English councils need £2.7bn more in funding for children social care by 2024-25, the Local Government Association (LGA) has warned, ahead of the government’s spending review this week.
The LGA estimates that costs in children’s social care in England will need to increase from £10.9bn in 2021-22 to £11.4bn in 2022-23; £12.1bn in 2023-24; and £12.6bn in 2024-25 –a 16% cent rise over the three-year period.
It called on government to meet this by increasing funding for children’s social care by £600m for each year of the spending review period, 2022-25, as well as provide an extra £1bn to fund existing pressures on the service.
The LGA also urged the government to implement a cross-Whitehall strategy to support children, young people and their families.
The LGA said the number of looked-after children has risen from 64,470 children in care in 2009-10, or 57 in every 100,000, to 80,080 or 67 in every 100,000 in 2019-20.
It quoted figures from the National Audit Office that councils’ spending on preventive services fell from 41% of their children’s services budgets on average in 2010-11 to 25% in 2017-18.
Currently, referral levels to children’s social care remain lower than the historical average, but the LGA says that those that were coming through were, anecdotally, more complex, which it was concerned could indicate “ongoing hidden harm that may not be identified for some time yet”.
Anntoinette Bramble, chair of the LGA’s children and young people board, said councils had diverted funds from other areas to children’s services but that they were still overspending due to “soaring demand for support which is likely to increase further as the long-term impacts of the pandemic become clearer”.
She said the end of Covid-related support and the temporary £20 Universal Credit uplift, as well as rising fuel and food costs, could add pressures to low-income families and therefore potentially increase demand on children’s social services, which was “already unsustainable”.
“Councils want to work with government to prioritise a child-centred recovery plan which ensures no child is left behind as we recover from the pandemic,” she said.
“This must include fully funding children’s services so councils can protect children at risk of harm by providing the early intervention and prevention support that can stop children and families reaching crisis point in the first place.”
What has happened to council budgets?
Local government ‘spending power’ – the amount the government calculates councils have available to spend – fell from 2010-11 to 2016-17 in real terms, chiefly due to central government cuts, before stabilising thereafter up to 2020-21, according to the National Audit Office.
In its one-year spending review last year, the government said that spending power was due to rise by 4.5% in cash terms in 2021-22 though this was reliant on councils with social care responsibilities increasing council tax by 5%. Taking into account inflation, this would be a rise of 2% to 3%.
However, this does not take into account rising levels of need, which councils have reported over the past decade in social care, due to demographic pressures in adults’ services and increases in all levels of statutory intervention in children’s services.

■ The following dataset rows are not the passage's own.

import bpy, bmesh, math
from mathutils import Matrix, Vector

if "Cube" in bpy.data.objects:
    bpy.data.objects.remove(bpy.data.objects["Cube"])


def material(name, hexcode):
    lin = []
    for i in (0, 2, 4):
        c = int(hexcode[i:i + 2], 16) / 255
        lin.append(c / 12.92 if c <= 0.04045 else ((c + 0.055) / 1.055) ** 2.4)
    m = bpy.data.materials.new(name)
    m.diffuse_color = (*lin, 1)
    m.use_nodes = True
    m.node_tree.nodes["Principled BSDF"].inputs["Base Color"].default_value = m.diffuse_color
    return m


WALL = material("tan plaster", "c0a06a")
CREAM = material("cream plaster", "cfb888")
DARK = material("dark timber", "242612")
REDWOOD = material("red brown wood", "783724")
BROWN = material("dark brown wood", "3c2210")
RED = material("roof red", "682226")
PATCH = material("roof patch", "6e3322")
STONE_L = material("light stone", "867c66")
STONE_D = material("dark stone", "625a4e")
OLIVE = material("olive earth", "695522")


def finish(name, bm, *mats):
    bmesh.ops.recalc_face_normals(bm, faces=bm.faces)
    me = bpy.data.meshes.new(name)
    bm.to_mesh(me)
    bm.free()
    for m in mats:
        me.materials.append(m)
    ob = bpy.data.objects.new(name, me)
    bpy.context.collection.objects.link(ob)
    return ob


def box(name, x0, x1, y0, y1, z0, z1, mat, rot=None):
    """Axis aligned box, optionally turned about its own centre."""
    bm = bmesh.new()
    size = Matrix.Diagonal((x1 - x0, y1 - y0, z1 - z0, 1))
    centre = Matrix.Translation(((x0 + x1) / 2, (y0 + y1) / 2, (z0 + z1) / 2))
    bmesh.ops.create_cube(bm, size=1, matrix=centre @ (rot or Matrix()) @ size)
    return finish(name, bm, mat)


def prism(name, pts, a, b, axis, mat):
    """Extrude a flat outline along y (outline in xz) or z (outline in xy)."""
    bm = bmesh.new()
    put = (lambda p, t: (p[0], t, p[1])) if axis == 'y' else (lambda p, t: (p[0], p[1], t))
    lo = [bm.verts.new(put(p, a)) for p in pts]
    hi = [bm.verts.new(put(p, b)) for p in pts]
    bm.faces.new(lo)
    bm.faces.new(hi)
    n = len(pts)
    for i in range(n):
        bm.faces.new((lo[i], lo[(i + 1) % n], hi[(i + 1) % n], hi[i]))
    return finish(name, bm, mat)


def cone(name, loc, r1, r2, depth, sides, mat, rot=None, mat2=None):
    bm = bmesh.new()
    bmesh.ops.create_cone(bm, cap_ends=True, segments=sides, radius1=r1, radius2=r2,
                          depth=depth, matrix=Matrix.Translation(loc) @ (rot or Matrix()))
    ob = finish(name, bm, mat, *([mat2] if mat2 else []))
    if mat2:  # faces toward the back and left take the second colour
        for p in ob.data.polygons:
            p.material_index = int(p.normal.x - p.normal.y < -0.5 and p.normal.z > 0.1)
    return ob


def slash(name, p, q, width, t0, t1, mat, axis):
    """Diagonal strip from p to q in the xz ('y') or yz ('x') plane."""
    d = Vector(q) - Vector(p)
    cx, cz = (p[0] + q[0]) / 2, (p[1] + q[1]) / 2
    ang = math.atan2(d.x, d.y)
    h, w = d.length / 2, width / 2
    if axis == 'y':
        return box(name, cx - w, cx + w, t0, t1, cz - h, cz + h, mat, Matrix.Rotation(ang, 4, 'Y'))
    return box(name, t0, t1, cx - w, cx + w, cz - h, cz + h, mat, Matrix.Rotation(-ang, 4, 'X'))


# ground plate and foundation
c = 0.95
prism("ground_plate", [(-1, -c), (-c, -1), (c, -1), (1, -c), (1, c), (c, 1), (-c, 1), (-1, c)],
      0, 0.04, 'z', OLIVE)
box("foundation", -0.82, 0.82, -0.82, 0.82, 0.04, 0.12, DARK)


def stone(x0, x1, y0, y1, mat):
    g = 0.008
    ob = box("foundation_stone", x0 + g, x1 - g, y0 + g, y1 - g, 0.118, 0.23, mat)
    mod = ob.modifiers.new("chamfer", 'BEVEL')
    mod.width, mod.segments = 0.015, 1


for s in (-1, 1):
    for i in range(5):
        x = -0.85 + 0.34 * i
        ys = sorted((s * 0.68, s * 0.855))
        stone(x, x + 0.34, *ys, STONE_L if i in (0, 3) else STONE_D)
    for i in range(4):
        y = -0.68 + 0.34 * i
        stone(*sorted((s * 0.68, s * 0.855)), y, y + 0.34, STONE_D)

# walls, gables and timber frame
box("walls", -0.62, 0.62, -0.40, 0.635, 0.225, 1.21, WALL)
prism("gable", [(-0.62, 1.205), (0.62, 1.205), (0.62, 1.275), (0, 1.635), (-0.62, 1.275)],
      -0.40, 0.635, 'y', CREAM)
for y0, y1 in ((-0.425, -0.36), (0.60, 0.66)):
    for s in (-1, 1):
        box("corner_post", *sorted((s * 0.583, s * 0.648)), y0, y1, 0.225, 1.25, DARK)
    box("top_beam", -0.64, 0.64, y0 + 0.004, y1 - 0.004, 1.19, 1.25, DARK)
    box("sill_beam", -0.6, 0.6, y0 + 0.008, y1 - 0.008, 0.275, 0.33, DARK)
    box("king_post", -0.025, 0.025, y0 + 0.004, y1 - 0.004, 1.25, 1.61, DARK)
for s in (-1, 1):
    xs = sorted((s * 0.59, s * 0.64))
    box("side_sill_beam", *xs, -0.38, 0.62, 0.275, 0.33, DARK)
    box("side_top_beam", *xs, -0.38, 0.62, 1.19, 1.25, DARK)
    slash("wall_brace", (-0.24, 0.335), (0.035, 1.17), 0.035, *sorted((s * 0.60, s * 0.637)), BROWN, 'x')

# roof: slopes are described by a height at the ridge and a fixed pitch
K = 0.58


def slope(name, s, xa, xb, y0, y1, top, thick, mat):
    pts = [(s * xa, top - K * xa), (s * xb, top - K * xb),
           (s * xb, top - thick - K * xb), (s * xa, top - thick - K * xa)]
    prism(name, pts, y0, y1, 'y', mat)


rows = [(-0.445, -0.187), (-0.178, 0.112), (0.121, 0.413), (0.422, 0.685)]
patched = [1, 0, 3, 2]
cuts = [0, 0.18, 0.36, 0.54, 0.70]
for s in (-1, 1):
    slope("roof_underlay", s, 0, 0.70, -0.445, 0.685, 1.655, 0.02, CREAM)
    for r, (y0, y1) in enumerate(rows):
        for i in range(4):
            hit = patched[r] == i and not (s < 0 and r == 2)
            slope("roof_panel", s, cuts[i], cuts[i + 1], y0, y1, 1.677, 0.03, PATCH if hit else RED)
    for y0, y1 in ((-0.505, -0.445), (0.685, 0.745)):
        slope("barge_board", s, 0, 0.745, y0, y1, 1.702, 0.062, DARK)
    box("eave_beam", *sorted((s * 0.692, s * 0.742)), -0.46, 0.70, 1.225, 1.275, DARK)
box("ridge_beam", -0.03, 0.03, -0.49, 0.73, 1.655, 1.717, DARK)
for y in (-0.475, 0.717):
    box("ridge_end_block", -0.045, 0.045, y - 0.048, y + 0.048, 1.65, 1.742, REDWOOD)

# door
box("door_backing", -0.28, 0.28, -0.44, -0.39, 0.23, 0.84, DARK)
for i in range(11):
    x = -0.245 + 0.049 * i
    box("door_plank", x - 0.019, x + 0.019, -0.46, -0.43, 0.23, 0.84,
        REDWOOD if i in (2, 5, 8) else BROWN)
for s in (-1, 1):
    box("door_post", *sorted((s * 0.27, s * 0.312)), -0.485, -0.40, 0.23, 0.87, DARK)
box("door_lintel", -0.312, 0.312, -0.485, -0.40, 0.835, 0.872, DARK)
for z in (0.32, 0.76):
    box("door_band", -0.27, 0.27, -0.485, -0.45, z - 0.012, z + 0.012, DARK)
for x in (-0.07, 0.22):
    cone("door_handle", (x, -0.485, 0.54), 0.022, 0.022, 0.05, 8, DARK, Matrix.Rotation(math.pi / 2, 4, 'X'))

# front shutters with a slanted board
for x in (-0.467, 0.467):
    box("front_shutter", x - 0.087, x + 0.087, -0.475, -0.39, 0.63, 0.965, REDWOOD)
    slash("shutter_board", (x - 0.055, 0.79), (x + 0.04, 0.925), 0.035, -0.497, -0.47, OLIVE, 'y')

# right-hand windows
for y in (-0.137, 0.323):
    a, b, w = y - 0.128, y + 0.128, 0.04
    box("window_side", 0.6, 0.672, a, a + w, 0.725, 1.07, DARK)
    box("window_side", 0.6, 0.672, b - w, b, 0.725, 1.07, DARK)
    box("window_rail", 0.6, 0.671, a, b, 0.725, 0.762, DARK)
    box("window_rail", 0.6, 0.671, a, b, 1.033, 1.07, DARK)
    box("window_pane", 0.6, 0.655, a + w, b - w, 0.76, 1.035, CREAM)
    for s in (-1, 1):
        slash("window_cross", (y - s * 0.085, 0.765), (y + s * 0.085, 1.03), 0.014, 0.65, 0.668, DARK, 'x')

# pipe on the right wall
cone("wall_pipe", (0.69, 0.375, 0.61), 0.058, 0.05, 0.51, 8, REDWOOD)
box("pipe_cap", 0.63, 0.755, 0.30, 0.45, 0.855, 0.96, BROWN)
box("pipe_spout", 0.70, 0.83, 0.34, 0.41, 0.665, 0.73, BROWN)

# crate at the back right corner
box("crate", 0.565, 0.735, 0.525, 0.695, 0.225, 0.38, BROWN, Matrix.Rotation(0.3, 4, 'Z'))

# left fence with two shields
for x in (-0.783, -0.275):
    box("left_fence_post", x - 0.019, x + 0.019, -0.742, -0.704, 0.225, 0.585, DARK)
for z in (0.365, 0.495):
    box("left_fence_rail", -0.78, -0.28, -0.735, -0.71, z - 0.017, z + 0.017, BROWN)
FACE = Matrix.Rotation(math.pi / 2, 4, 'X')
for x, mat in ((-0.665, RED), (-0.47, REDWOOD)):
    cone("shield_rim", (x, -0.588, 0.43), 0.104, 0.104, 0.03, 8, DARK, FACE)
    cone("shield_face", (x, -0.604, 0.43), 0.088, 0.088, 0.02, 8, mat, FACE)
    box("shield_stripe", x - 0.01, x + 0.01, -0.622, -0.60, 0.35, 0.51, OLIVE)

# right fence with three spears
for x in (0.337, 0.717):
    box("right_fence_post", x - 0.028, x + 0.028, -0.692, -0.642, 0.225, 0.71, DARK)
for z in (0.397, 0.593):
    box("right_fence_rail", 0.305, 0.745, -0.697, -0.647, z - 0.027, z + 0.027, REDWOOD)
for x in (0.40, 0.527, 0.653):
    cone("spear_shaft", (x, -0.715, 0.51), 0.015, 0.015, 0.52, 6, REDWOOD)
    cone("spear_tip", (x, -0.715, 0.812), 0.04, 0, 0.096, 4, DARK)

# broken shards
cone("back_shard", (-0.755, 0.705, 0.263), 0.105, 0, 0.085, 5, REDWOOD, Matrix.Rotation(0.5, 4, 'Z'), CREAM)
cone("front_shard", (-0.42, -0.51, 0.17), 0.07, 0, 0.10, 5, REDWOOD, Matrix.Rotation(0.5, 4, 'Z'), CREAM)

Also, it does account for the additional costs, and reduced income, for councils due to Covid, which government has funded separately though council leaders have claimed this has not been sufficient.
‘Glimmer of hope’
The Treasury is set to announce a £500m package for children and families in the spending review on Wednesday, including the creation of family hubs in 75 upper-tier local authority areas (source: The Guardian).
Around £200m of the total package will be invested in the government’s Supporting Families programme, which assigns families with a dedicated key worker to support them through complex issues that could lead to family breakdown.
About £82m will be allocated for the hubs, £100m will be spent on mental health support for new and expectant parents and around £120 million investment towards other comprehensive family support programmes.
The chancellor Rishi Sunak said: “I passionately believe that we have a duty to give young families and their children the best possible start in life.
“We know that the first thousand and one days of a child’s life are some of the most important in their development – which is why I’m thrilled that this investment will guarantee that thousands of families across England are given support to lead healthy and happy lives.”
Anna Feuchtwang, chief executive of the National Children’s Bureau, said the proposals trailed on Saturday offered a “glimmer of hope” for children and families.
She said the investment “will undoubtably make a difference to many families” but said that sustained improvement in local authority budgets was needed to ensure existing legal entitlements can be met and children’s rights upheld.
“Investment is still urgently needed in health visiting, childcare and early education, children’s social care, and support for disabled children,” she said.
And she called on Sunak to reinstate the £20 increase to Universal Credit, the removal of which, she said, “directly undermines” the £500m investment.